> [Records provided]:

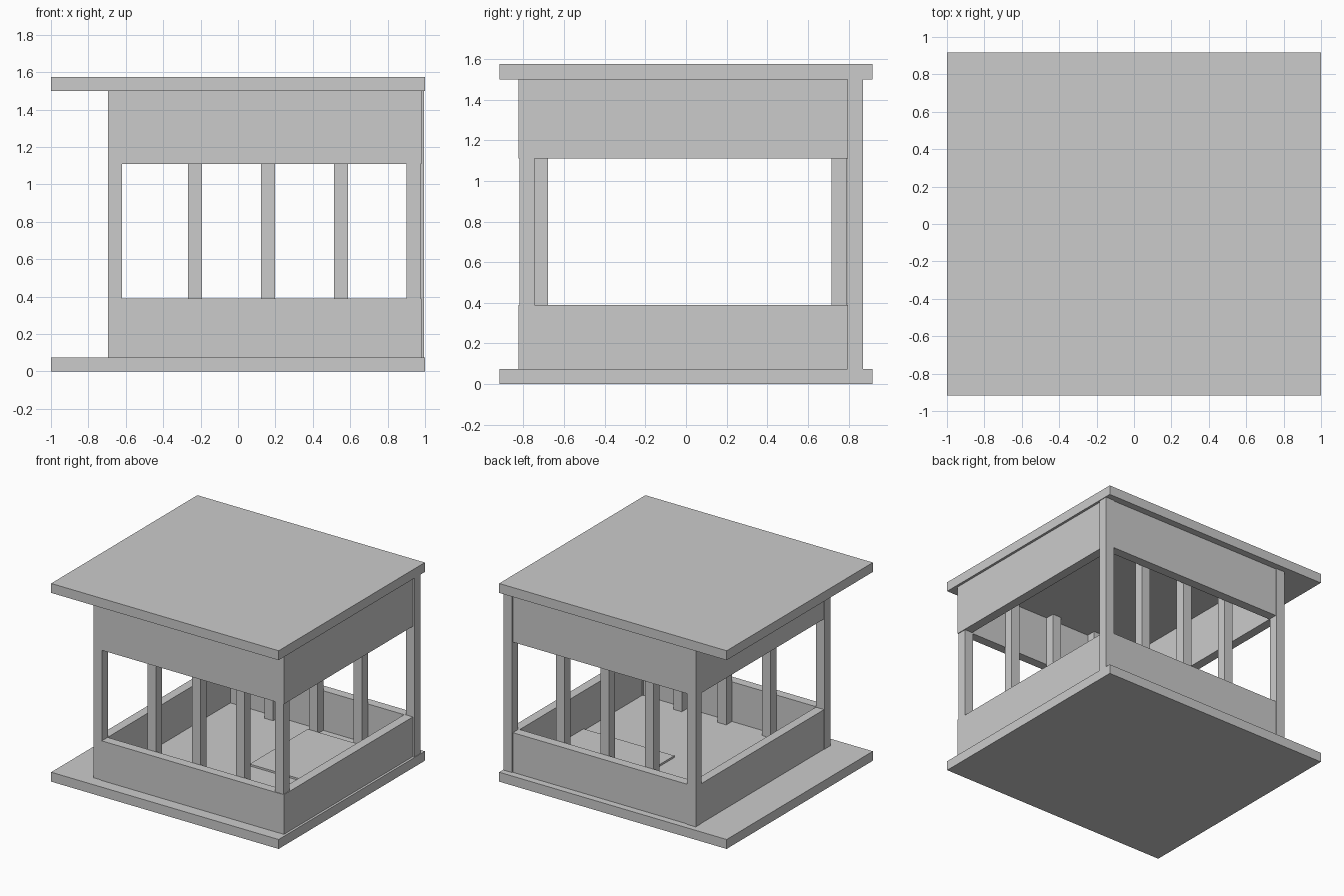
import bpy

if "Cube" in bpy.data.objects:
    bpy.data.objects.remove(bpy.data.objects["Cube"])


def box(name, x0, x1, y0, y1, z0, z1):
    bpy.ops.mesh.primitive_cube_add(size=1, location=((x0 + x1) / 2, (y0 + y1) / 2, (z0 + z1) / 2))
    ob = bpy.context.object
    ob.name = name
    ob.scale = (x1 - x0, y1 - y0, z1 - z0)
    bpy.ops.object.transform_apply(location=False, rotation=False, scale=True)
    return ob


T = 0.075                # common board and post thickness
FLOOR, CEIL = T, 1.5     # interior height
SILL, HEAD = 0.39, 1.11  # window opening

# Floor and roof slabs
box("floor_slab", -1, 1, -0.918, 0.918, 0, FLOOR)
box("roof_slab", -1, 1, -0.918, 0.918, CEIL, CEIL + T)

# Corner posts
for name, x, y in [("front_left_post", -0.695, -0.82), ("front_right_post", 0.90, -0.82),
                   ("back_left_post", -0.695, 0.795), ("back_right_post", 0.92, 0.795)]:
    box(name, x, x + T, y, y + T, FLOOR, CEIL)

# Window posts, just inside the front and back panels
for i, x in enumerate((-0.268, 0.122, 0.513)):
    box(f"front_window_post_{i + 1}", x, x + T, -0.755, -0.68, FLOOR, CEIL)
    box(f"back_window_post_{i + 1}", x, x + T, 0.717, 0.792, FLOOR, CEIL)

# Wall panels below and above the window openings
for level, z0, z1 in [("lower", FLOOR, SILL), ("upper", HEAD, CEIL)]:
    box(f"{level}_front_panel", -0.625, 0.93, -0.825, -0.752, z0, z1)
    box(f"{level}_back_panel", -0.62, 0.918, 0.79, 0.863, z0, z1)
    box(f"{level}_left_panel", -0.692, -0.62, -0.745, 0.795, z0, z1)
    box(f"{level}_right_panel", 0.908, 0.981, -0.824, 0.795, z0, z1)

# Low raised platform in the back right corner
box("floor_platform", 0.11, 0.91, -0.01, 0.717, FLOOR, FLOOR + 0.015)
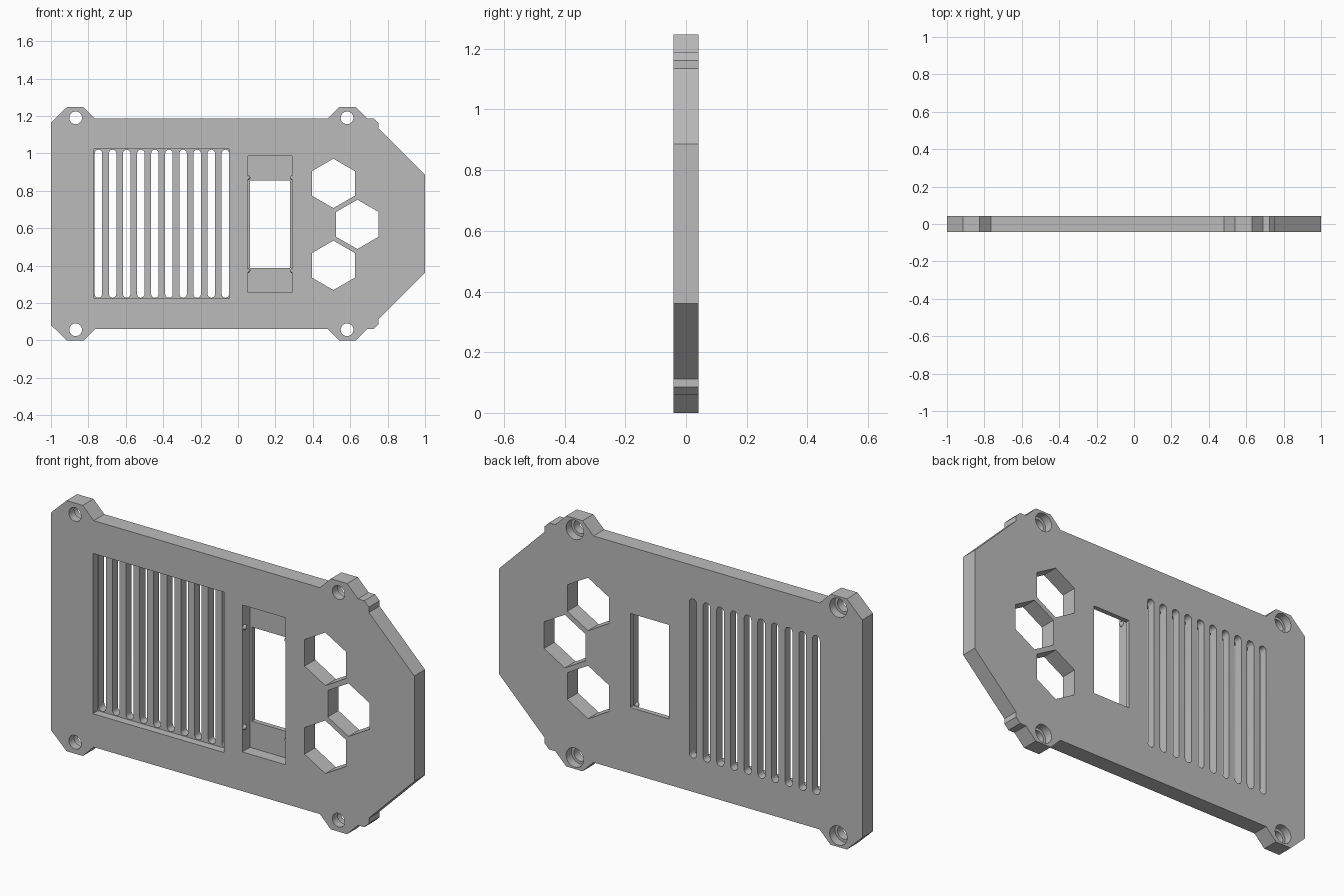
import bpy, bmesh, math

cube = bpy.data.objects.get("Cube")
if cube:
    bpy.data.objects.remove(cube, do_unlink=True)

H, T = 1.247, 0.042          # panel height and half thickness
MID = H / 2
FRONT, BACK = -T, T

grey = bpy.data.materials.new("plain grey")
grey.use_nodes = True
colour = (0.5, 0.5, 0.5, 1)
grey.diffuse_color = colour
grey.node_tree.nodes["Principled BSDF"].inputs["Base Color"].default_value = colour


def prism(name, outline, y0, y1):
    """Extrude an x-z outline between two depths."""
    bm = bmesh.new()
    face = bm.faces.new([bm.verts.new((x, y0, z)) for x, z in outline])
    ext = bmesh.ops.extrude_face_region(bm, geom=[face])
    verts = [v for v in ext["geom"] if isinstance(v, bmesh.types.BMVert)]
    bmesh.ops.translate(bm, verts=verts, vec=(0, y1 - y0, 0))
    bmesh.ops.recalc_face_normals(bm, faces=bm.faces)
    mesh = bpy.data.meshes.new(name)
    bm.to_mesh(mesh)
    bm.free()
    ob = bpy.data.objects.new(name, mesh)
    bpy.context.collection.objects.link(ob)
    mesh.materials.append(grey)
    return ob


def ring(x, z, r, n, start=0.0):
    return [(x + r * math.cos(start + math.tau * i / n),
             z + r * math.sin(start + math.tau * i / n)) for i in range(n)]


def box(x0, x1, z0, z1):
    return [(x0, z0), (x1, z0), (x1, z1), (x0, z1)]


def slot(x, z0, z1, r, n=8):
    """Upright slot with round ends."""
    top = [(x + r * math.cos(math.pi * i / n), z1 - r + r * math.sin(math.pi * i / n))
           for i in range(n + 1)]
    return top + [(2 * x - px, z0 + z1 - pz) for px, pz in top]


# Panel outline: upper half mirrored to the lower half
upper = [(-1, 1.165), (-0.915, H), (-0.825, H), (-0.765, 1.187), (0.48, 1.187),
         (0.54, H), (0.63, H), (0.69, 1.187), (0.725, 1.187), (0.75, 1.162),
         (0.75, 1.135), (1, 0.886)]
panel = prism("panel", upper + [(x, H - z) for x, z in reversed(upper)], FRONT, BACK)


def cut(outline, y0=FRONT - 0.05, y1=BACK + 0.05):
    cutter = prism("cutter", outline, y0, y1)
    cutter.hide_render = True
    mod = panel.modifiers.new("cut", "BOOLEAN")
    mod.operation, mod.solver, mod.object = "DIFFERENCE", "EXACT", cutter
    bpy.context.view_layer.objects.active = panel
    bpy.ops.object.modifier_apply(modifier=mod.name)
    bpy.data.objects.remove(cutter, do_unlink=True)


# Corner screw holes, counterbored from the back
for x in (-0.868, 0.583):
    for z in (1.19, H - 1.19):
        cut(ring(x, z, 0.034, 24))
        cut(ring(x, z, 0.048, 24), 0.0)

# Vent: shallow front recess with ten through slots
cut(box(-0.77, -0.047, 0.225, 1.023), y1=FRONT + 0.04)
for i in range(10):
    cut(slot(-0.746 + i * 0.0754, 0.228, 1.02, 0.02))

# Display pocket and window
cut(box(0.053, 0.29, 0.255, 0.986), y1=FRONT + 0.06)
cut(box(0.065, 0.277, 0.388, 0.856))

# Three hexagonal button openings
for x, z in ((0.51, MID + 0.216), (0.638, MID - 0.003), (0.51, MID - 0.222)):
    cut(ring(x, z, 0.132, 6, math.pi / 6))

# Small retaining nubs on the pocket walls
for side, x in (("right", 0.053), ("left", 0.29)):
    for level, z in (("lower", 0.373), ("upper", 0.87)):
        bpy.ops.mesh.primitive_uv_sphere_add(segments=12, ring_count=8, radius=0.013,
                                             location=(x, FRONT + 0.016, z))
        nub = bpy.context.object
        nub.name = f"{level}_{side}_nub"
        nub.data.materials.append(grey)
        bpy.ops.object.shade_smooth_by_angle()

bpy.ops.object.select_all(action="DESELECT")
panel.select_set(True)
bpy.context.view_layer.objects.active = panel
bpy.ops.object.shade_smooth_by_angle(angle=math.radians(25))
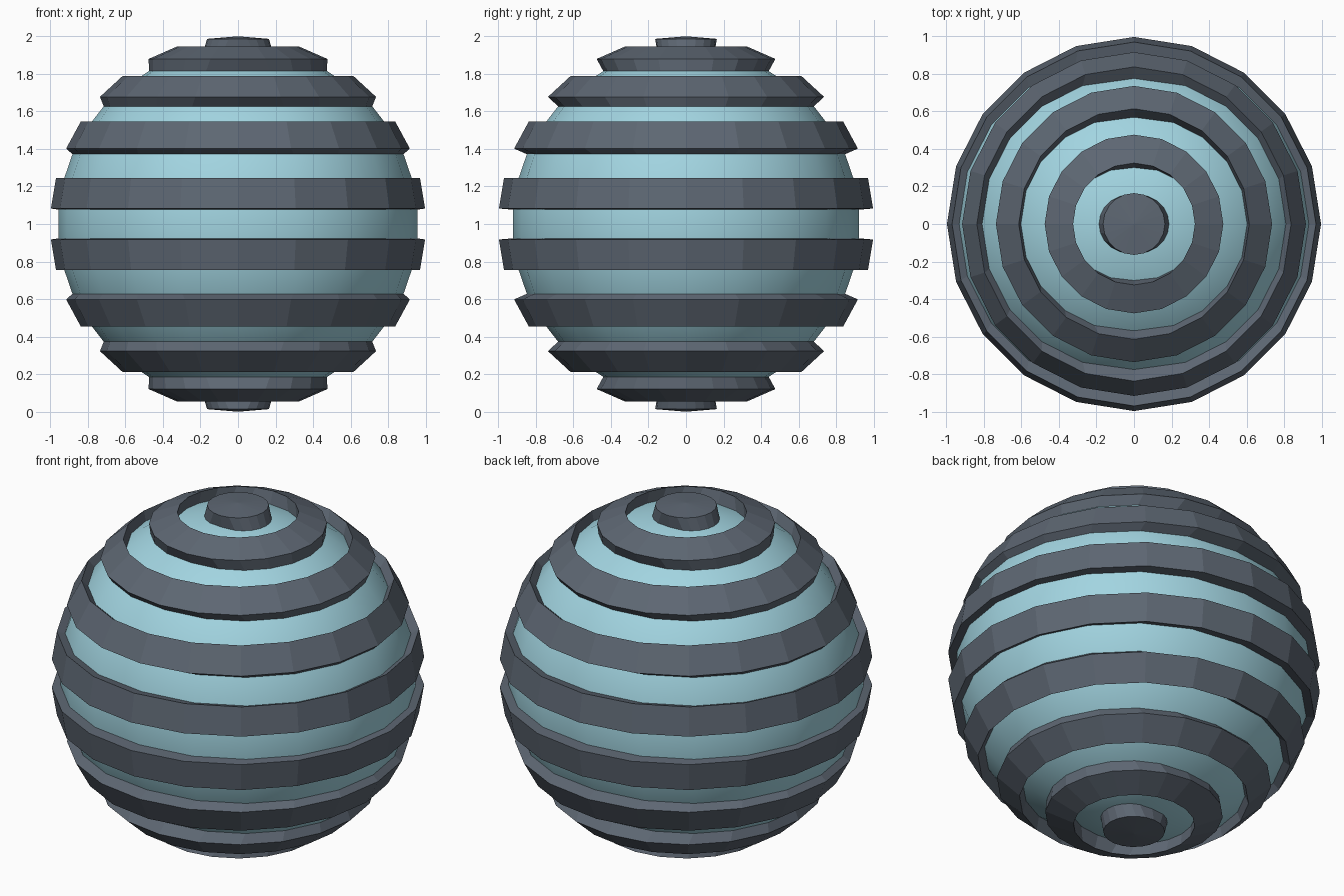
import bpy, bmesh, math

if "Cube" in bpy.data.objects:
    bpy.data.objects.remove(bpy.data.objects["Cube"])

SEG, RINGS = 20, 19
STEP = math.pi / RINGS
SHRINK, WIDEN = 0.926, 0.034     # inner shell is smaller, slightly wider along x


def material(name, rgb):
    m = bpy.data.materials.new(name)
    m.diffuse_color = (*rgb, 1)
    m.use_nodes = True
    m.node_tree.nodes["Principled BSDF"].inputs["Base Color"].default_value = m.diffuse_color
    return m


def point(i, j, inner):
    """Sphere point on latitude line i (0 = top pole, 19 = bottom pole)."""
    t, p = i * STEP, 2 * math.pi * j / SEG
    x, y, z = math.sin(t) * math.cos(p), math.sin(t) * math.sin(p), math.cos(t)
    if inner:
        side = 0 if abs(x) < 1e-5 else math.copysign(WIDEN, x)
        x, y, z = x * SHRINK + side, y * SHRINK, z * SHRINK
    return (x, y, z + 1)


def lathe(name, rows, mat, smooth=False):
    """Skin a list of (latitude line, inner?) rows; poles become single points."""
    bm = bmesh.new()
    loops = []
    for i, inner in rows:
        count = 1 if i in (0, RINGS) else SEG
        loops.append([bm.verts.new(point(i, j, inner)) for j in range(count)])
    for a, b in zip(loops, loops[1:]):
        for j in range(SEG):
            k = (j + 1) % SEG
            quad = [a[j % len(a)], b[j % len(b)], b[k % len(b)], a[k % len(a)]]
            bm.faces.new(list(dict.fromkeys(quad)))
    for f in bm.faces:
        f.smooth = smooth
    bmesh.ops.recalc_face_normals(bm, faces=bm.faces)
    me = bpy.data.meshes.new(name)
    bm.to_mesh(me)
    bm.free()
    me.materials.append(mat)
    ob = bpy.data.objects.new(name, me)
    bpy.context.collection.objects.link(ob)
    return ob


dark = material("dark_grey", (0.11, 0.135, 0.17))
cyan = material("pale_cyan", (0.36, 0.66, 0.75))

# Smooth inner ball
lathe("inner_ball", [(i, True) for i in range(RINGS + 1)], cyan, smooth=True)

# Raised bands on every other latitude strip
for i in (2, 4, 6, 8, 10, 12, 14, 16):
    lathe(f"band_{i // 2}", [(i, True), (i, False), (i + 1, False), (i + 1, True)], dark)

# Raised caps at the two poles
lathe("top_cap", [(0, False), (1, False), (1, True)], dark)
lathe("bottom_cap", [(RINGS - 1, True), (RINGS - 1, False), (RINGS, False)], dark)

> [Work instruction]: From the entries above, return exactly the line containing "reversed(upper)], FRONT, BACK)", the line containing "bpy.ops.object.modifier_apply(modifier=mod.name)", and all lines between, and nothing else.

> [Written answer]:
panel = prism("panel", upper + [(x, H - z) for x, z in reversed(upper)], FRONT, BACK)


def cut(outline, y0=FRONT - 0.05, y1=BACK + 0.05):
    cutter = prism("cutter", outline, y0, y1)
    cutter.hide_render = True
    mod = panel.modifiers.new("cut", "BOOLEAN")
    mod.operation, mod.solver, mod.object = "DIFFERENCE", "EXACT", cutter
    bpy.context.view_layer.objects.active = panel
    bpy.ops.object.modifier_apply(modifier=mod.name)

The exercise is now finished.